— Aim of the exercise —
If a line in the entries below includes "sides", pick it out and copy it.

Data excerpts:
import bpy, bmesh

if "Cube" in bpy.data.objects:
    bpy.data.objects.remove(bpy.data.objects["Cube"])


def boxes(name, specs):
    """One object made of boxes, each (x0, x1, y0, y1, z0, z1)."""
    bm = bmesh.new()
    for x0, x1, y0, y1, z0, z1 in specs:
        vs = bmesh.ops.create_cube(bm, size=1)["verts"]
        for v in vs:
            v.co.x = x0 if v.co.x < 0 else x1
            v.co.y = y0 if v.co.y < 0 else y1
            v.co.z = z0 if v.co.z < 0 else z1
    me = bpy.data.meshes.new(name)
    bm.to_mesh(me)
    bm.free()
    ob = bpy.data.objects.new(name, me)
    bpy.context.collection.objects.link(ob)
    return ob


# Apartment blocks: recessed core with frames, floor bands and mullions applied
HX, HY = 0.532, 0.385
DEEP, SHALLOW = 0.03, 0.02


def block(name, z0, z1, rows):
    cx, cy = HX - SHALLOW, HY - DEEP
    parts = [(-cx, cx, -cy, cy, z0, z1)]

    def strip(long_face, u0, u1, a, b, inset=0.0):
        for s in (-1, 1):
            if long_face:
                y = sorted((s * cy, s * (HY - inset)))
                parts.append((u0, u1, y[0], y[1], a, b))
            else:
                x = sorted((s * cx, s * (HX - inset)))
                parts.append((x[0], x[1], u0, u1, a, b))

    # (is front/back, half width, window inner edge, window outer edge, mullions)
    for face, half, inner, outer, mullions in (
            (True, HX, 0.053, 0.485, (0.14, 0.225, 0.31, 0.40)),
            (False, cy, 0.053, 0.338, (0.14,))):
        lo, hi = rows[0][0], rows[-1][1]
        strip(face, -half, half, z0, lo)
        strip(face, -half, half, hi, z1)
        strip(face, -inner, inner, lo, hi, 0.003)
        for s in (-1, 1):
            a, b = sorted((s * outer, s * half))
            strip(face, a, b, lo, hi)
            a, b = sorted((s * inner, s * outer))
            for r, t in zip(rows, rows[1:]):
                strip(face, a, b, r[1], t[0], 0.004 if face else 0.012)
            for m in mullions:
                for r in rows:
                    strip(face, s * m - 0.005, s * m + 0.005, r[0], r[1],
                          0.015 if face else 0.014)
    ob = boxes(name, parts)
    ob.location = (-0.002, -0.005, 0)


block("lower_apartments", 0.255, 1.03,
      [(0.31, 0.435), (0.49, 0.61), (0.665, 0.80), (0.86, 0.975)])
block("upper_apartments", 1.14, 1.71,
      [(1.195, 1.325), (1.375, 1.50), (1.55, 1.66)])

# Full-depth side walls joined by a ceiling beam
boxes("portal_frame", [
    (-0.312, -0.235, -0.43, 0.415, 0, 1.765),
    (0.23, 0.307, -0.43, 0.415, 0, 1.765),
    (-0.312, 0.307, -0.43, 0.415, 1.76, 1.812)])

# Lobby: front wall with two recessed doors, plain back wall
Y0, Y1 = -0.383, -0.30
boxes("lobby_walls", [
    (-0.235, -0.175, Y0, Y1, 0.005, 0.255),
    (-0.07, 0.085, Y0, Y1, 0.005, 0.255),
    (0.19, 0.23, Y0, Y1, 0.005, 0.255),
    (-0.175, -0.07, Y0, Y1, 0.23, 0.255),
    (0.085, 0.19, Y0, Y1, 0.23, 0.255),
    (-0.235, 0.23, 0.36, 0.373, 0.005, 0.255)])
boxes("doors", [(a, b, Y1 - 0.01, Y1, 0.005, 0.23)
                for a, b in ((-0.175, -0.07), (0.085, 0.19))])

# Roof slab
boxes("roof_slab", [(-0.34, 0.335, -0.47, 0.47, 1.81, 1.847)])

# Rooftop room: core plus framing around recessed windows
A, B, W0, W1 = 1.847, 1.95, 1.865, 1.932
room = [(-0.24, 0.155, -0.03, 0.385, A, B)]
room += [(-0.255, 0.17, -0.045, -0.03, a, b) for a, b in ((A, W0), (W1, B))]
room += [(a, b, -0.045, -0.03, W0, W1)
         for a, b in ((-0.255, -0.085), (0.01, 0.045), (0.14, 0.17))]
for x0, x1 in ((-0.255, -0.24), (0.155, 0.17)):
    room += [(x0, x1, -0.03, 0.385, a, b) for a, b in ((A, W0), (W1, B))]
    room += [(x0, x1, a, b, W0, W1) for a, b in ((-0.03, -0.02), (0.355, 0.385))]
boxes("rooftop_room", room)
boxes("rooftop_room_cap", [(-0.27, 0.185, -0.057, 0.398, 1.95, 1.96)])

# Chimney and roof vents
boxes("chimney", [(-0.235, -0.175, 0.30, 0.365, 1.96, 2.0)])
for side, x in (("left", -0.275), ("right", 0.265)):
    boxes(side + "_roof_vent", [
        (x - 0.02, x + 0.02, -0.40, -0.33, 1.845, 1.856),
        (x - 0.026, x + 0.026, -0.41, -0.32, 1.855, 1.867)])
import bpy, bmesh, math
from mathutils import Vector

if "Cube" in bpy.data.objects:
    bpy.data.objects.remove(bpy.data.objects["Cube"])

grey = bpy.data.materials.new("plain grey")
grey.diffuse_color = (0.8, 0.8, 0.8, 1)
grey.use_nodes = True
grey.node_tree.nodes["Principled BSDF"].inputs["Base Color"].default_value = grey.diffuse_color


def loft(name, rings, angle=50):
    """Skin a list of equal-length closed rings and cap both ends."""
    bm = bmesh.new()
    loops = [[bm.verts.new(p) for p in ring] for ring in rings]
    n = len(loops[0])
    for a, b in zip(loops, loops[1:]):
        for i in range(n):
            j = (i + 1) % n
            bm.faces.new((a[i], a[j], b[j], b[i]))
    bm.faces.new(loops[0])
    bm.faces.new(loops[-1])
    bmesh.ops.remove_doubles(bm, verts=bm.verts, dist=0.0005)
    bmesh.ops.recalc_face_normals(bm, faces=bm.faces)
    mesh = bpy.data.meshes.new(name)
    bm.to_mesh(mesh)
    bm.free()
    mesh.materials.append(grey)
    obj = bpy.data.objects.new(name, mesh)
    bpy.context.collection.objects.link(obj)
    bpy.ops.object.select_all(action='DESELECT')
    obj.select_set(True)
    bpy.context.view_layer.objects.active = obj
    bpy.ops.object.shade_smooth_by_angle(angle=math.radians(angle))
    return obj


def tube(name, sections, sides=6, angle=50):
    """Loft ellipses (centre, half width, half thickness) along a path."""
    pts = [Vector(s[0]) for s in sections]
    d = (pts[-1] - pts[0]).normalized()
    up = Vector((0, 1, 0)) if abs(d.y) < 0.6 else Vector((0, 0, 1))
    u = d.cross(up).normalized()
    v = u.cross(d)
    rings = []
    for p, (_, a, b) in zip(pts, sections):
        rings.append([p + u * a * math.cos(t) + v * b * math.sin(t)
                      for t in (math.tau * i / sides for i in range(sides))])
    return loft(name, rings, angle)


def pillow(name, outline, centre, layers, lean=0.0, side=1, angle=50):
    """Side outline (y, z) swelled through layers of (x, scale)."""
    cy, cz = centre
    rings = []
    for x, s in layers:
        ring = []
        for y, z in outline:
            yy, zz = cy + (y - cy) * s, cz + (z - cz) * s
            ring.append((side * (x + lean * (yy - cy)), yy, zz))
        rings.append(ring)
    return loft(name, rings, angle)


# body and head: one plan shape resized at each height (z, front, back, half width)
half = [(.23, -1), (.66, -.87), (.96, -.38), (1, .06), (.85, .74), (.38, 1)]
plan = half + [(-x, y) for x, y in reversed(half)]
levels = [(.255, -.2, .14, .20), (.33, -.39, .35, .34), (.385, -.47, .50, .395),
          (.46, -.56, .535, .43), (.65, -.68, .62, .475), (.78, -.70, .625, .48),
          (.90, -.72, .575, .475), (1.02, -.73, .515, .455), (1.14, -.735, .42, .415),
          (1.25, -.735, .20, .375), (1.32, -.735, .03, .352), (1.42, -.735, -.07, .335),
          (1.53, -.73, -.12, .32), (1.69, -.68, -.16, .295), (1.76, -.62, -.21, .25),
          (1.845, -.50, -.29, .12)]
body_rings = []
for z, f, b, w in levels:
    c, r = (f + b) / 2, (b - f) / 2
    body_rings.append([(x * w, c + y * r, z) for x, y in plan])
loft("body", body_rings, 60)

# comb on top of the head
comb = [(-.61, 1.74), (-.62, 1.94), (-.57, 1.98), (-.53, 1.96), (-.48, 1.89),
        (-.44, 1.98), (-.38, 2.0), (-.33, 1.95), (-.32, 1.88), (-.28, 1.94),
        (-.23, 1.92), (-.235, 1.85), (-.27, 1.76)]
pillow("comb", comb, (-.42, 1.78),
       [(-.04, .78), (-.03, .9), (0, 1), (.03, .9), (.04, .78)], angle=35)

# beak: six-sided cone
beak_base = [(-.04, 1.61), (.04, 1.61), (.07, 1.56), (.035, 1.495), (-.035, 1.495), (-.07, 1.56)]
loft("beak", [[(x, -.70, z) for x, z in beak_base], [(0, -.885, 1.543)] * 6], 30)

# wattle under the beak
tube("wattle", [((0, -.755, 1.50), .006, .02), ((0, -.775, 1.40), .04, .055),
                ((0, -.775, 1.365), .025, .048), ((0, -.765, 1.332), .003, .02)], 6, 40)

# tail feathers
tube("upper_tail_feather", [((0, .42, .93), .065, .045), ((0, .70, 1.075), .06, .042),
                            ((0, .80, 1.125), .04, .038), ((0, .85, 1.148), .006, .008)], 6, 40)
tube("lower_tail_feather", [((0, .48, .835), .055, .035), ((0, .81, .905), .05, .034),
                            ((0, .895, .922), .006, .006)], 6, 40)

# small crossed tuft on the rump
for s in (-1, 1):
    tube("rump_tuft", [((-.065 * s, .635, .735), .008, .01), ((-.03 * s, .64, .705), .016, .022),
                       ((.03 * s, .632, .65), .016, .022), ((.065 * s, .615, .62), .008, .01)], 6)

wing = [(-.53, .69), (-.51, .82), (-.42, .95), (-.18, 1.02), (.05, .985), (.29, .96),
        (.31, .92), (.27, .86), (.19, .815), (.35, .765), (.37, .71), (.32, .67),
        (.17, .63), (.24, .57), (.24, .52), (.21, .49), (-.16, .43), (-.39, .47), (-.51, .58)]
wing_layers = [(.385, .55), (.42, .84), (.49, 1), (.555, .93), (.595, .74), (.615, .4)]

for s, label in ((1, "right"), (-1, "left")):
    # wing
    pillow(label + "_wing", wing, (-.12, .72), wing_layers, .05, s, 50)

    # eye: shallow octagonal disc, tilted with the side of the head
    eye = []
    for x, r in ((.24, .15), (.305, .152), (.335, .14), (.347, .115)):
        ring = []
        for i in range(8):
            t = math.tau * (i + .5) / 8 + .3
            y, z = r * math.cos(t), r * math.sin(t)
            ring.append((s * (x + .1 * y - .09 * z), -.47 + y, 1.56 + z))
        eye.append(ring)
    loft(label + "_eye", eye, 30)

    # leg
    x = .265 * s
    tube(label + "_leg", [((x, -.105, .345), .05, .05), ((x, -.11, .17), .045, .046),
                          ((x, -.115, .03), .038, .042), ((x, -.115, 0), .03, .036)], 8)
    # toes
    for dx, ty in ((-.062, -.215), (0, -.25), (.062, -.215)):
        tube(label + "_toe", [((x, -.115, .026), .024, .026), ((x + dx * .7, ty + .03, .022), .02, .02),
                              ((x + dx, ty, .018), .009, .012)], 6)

— Response to the exercise —
def tube(name, sections, sides=6, angle=50):
                      for t in (math.tau * i / sides for i in range(sides))])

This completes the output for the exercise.